## Problem requirements:
Return exactly the lines of the records below, starting at the line that contains "placed at x." and ending at the line that contains "0.45], [0.74, -0.32]];", with both of those lines kept.

(Stored data)
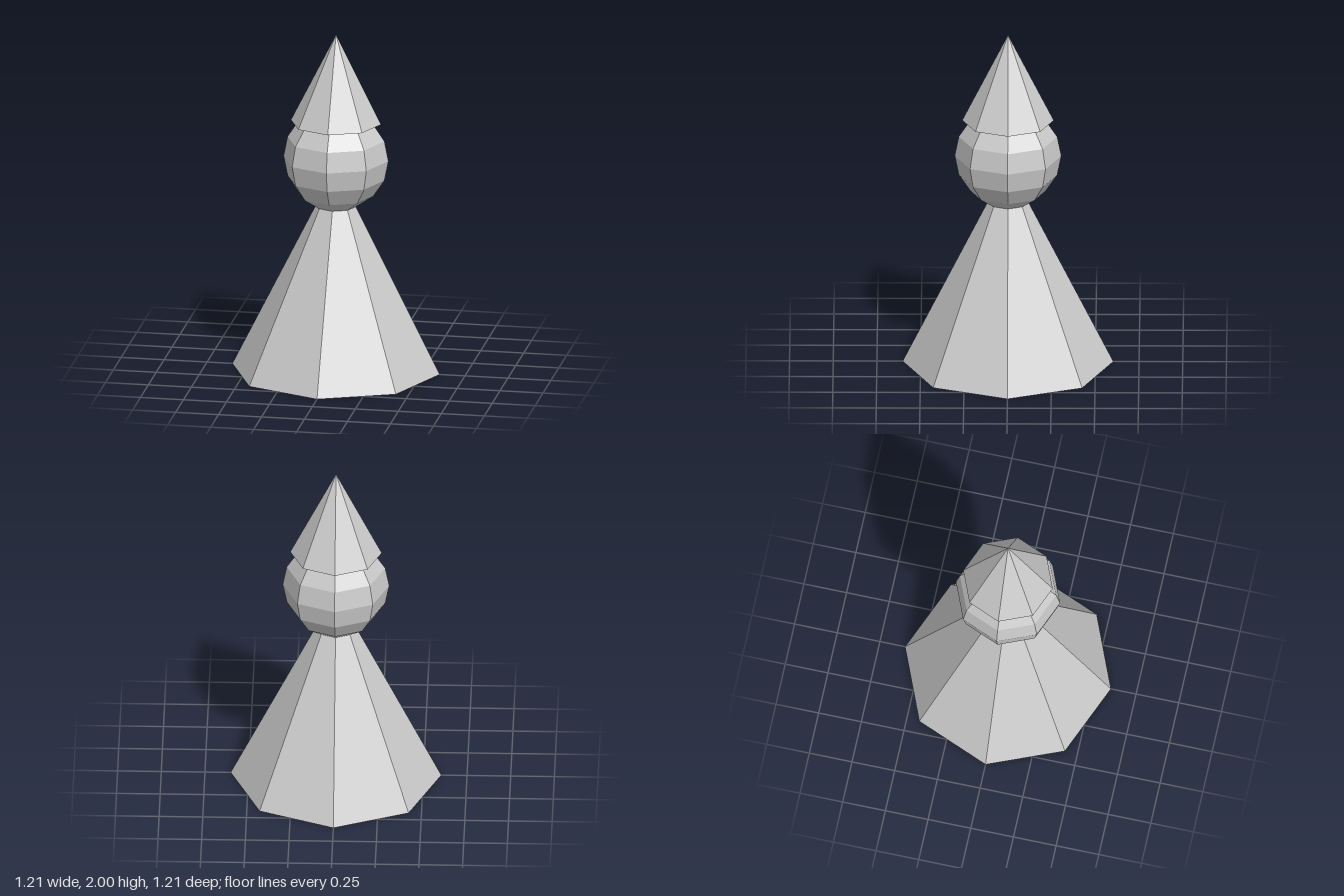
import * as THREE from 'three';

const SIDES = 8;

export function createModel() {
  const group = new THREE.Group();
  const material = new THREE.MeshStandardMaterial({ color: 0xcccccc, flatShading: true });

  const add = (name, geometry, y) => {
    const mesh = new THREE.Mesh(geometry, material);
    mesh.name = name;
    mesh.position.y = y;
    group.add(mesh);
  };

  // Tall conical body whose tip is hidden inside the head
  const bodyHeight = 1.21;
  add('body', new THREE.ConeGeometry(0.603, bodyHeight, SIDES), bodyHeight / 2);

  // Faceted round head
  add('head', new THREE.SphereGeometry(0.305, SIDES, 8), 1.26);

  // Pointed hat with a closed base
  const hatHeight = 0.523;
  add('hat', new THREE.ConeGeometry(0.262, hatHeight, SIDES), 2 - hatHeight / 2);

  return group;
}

* * *

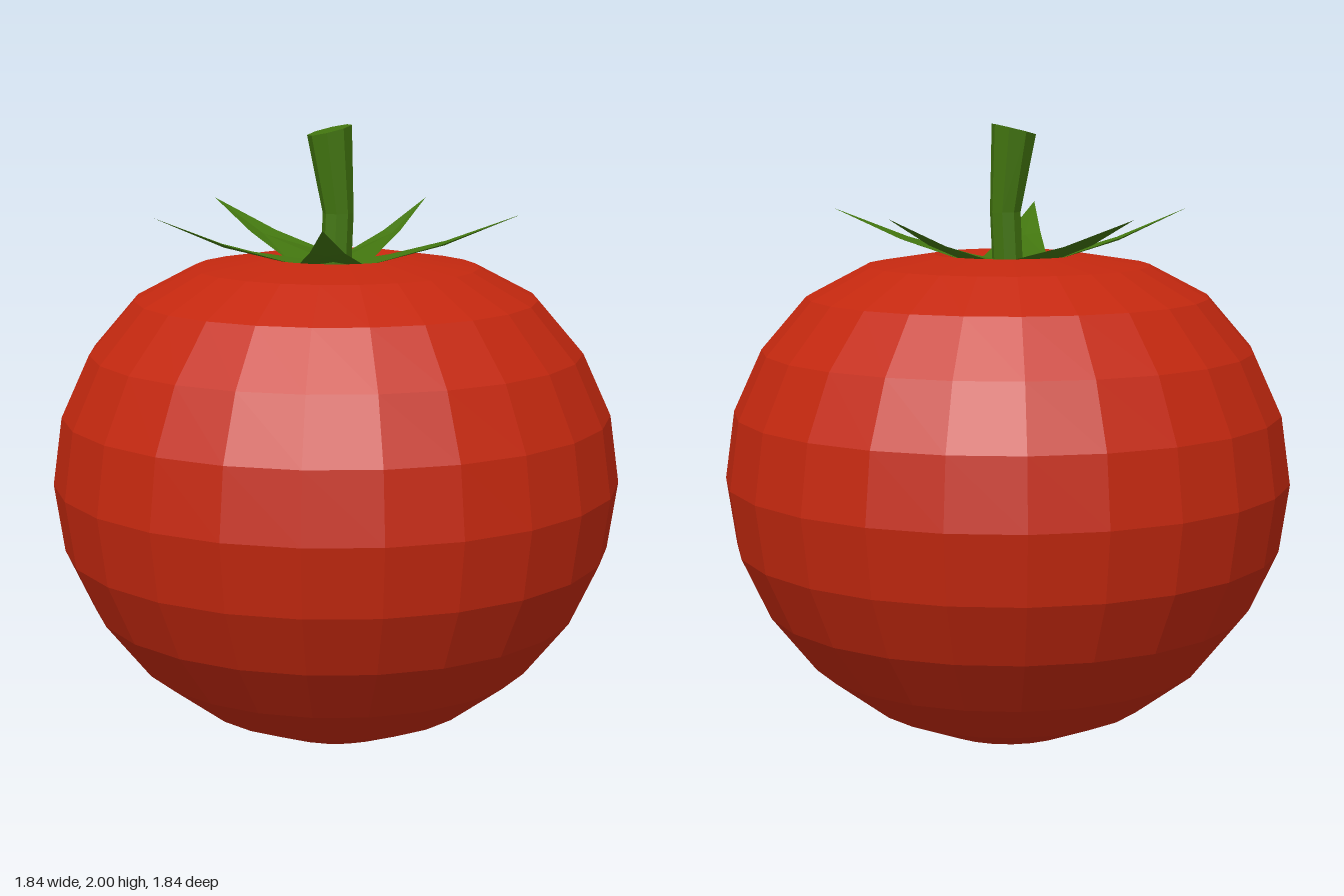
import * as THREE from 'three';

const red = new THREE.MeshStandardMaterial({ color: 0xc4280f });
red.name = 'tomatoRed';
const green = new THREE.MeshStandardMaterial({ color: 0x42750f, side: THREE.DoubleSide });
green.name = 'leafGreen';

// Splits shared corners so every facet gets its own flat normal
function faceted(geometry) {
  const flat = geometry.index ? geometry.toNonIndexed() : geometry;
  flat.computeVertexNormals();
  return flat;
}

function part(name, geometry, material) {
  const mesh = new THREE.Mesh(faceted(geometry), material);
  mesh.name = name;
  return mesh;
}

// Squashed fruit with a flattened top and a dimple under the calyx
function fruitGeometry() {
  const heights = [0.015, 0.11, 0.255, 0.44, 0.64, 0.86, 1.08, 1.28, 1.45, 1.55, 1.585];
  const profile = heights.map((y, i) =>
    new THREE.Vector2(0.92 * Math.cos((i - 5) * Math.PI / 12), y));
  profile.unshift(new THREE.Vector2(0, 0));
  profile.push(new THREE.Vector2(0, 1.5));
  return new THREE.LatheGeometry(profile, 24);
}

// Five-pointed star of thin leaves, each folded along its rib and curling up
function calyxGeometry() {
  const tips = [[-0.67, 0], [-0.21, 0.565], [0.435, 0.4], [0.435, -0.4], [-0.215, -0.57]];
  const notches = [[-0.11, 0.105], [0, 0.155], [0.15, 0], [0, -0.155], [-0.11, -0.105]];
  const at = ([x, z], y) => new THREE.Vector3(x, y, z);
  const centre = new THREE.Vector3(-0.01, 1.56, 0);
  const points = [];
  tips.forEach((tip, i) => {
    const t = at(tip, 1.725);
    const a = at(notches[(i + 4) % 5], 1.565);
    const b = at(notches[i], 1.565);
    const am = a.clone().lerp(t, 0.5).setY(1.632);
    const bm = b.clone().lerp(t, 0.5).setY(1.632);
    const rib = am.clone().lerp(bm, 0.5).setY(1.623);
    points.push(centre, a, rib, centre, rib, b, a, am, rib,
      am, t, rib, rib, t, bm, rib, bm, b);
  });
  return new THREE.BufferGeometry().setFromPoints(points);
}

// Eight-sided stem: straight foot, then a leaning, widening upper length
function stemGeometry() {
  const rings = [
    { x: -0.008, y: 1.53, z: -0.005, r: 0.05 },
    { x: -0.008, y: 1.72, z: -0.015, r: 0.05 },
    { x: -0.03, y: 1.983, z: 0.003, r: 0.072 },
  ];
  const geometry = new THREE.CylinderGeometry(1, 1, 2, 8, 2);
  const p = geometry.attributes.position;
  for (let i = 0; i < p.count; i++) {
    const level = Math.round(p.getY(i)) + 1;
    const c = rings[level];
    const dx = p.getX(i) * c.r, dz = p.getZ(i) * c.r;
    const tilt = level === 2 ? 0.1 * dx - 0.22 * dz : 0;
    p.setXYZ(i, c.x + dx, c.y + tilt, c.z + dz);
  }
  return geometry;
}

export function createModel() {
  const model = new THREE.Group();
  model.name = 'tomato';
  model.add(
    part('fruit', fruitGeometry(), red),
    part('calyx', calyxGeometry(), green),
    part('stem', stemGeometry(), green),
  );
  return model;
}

---

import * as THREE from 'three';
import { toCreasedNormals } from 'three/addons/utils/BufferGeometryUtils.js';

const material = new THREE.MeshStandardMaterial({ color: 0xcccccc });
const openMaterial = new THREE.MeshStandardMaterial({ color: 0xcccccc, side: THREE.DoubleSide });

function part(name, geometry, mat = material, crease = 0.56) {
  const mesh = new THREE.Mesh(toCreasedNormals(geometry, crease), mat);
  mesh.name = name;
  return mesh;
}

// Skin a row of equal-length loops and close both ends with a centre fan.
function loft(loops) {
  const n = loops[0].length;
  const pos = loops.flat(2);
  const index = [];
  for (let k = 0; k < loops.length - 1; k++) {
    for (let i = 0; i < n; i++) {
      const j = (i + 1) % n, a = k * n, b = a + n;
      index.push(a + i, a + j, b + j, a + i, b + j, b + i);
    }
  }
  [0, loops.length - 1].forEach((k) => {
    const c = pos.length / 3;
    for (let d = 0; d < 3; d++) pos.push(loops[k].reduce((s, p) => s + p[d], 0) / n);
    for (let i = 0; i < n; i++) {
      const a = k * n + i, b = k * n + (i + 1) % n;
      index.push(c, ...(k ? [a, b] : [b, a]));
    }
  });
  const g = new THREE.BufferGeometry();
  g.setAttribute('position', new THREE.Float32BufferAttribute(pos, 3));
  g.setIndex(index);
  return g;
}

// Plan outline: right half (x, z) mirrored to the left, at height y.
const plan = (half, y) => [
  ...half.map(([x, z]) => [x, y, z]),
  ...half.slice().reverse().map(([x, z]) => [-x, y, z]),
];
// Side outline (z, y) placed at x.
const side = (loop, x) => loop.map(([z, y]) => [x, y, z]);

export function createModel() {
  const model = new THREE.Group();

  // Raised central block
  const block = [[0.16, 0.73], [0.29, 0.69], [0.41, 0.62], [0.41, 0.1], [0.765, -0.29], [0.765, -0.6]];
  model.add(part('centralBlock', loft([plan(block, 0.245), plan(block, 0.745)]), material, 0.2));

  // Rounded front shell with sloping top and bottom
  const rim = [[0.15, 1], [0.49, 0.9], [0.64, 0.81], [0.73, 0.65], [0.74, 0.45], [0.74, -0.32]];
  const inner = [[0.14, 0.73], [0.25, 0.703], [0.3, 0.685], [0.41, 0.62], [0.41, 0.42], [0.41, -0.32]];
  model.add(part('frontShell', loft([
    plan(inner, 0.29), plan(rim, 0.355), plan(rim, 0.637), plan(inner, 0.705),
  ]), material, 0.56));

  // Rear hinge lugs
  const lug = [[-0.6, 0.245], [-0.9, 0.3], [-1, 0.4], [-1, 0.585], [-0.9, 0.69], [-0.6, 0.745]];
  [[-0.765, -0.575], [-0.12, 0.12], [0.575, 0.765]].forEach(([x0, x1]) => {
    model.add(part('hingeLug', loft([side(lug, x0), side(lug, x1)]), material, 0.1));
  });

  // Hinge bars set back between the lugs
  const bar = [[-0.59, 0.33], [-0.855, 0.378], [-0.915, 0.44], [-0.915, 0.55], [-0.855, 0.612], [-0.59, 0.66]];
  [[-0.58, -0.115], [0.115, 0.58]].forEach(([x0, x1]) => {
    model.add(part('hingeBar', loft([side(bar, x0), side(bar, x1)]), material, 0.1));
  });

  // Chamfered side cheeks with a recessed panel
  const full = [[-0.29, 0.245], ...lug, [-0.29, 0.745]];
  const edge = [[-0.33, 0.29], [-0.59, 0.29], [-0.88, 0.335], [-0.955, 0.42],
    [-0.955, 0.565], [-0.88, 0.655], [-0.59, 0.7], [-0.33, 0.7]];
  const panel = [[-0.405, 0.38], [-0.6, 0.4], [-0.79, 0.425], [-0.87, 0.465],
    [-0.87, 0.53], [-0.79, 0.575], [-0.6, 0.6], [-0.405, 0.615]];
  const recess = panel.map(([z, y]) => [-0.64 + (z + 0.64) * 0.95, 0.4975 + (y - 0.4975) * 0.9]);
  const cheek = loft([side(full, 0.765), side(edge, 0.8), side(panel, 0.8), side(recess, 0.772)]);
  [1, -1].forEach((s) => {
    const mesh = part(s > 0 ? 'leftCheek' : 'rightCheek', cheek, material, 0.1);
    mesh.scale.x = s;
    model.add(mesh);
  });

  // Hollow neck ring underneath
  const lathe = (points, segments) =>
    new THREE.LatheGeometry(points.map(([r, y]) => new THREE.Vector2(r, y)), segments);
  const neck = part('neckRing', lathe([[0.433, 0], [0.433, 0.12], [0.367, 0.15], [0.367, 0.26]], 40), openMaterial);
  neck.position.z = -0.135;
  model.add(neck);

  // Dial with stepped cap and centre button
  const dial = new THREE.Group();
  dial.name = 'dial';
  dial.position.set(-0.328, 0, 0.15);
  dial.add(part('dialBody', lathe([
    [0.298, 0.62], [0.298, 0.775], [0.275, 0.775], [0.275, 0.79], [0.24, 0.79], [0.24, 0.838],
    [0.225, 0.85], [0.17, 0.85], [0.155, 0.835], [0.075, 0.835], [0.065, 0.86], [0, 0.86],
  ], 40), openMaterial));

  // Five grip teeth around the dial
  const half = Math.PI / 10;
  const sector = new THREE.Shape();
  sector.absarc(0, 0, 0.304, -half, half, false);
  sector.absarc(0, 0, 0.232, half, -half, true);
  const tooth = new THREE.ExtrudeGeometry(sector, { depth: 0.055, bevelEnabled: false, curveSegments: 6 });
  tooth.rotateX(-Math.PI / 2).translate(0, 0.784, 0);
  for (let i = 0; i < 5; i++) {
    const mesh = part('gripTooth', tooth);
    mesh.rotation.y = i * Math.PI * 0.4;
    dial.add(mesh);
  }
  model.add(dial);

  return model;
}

## Task response:
// Side outline (z, y) placed at x.
const side = (loop, x) => loop.map(([z, y]) => [x, y, z]);

export function createModel() {
  const model = new THREE.Group();

  // Raised central block
  const block = [[0.16, 0.73], [0.29, 0.69], [0.41, 0.62], [0.41, 0.1], [0.765, -0.29], [0.765, -0.6]];
  model.add(part('centralBlock', loft([plan(block, 0.245), plan(block, 0.745)]), material, 0.2));

  // Rounded front shell with sloping top and bottom
  const rim = [[0.15, 1], [0.49, 0.9], [0.64, 0.81], [0.73, 0.65], [0.74, 0.45], [0.74, -0.32]];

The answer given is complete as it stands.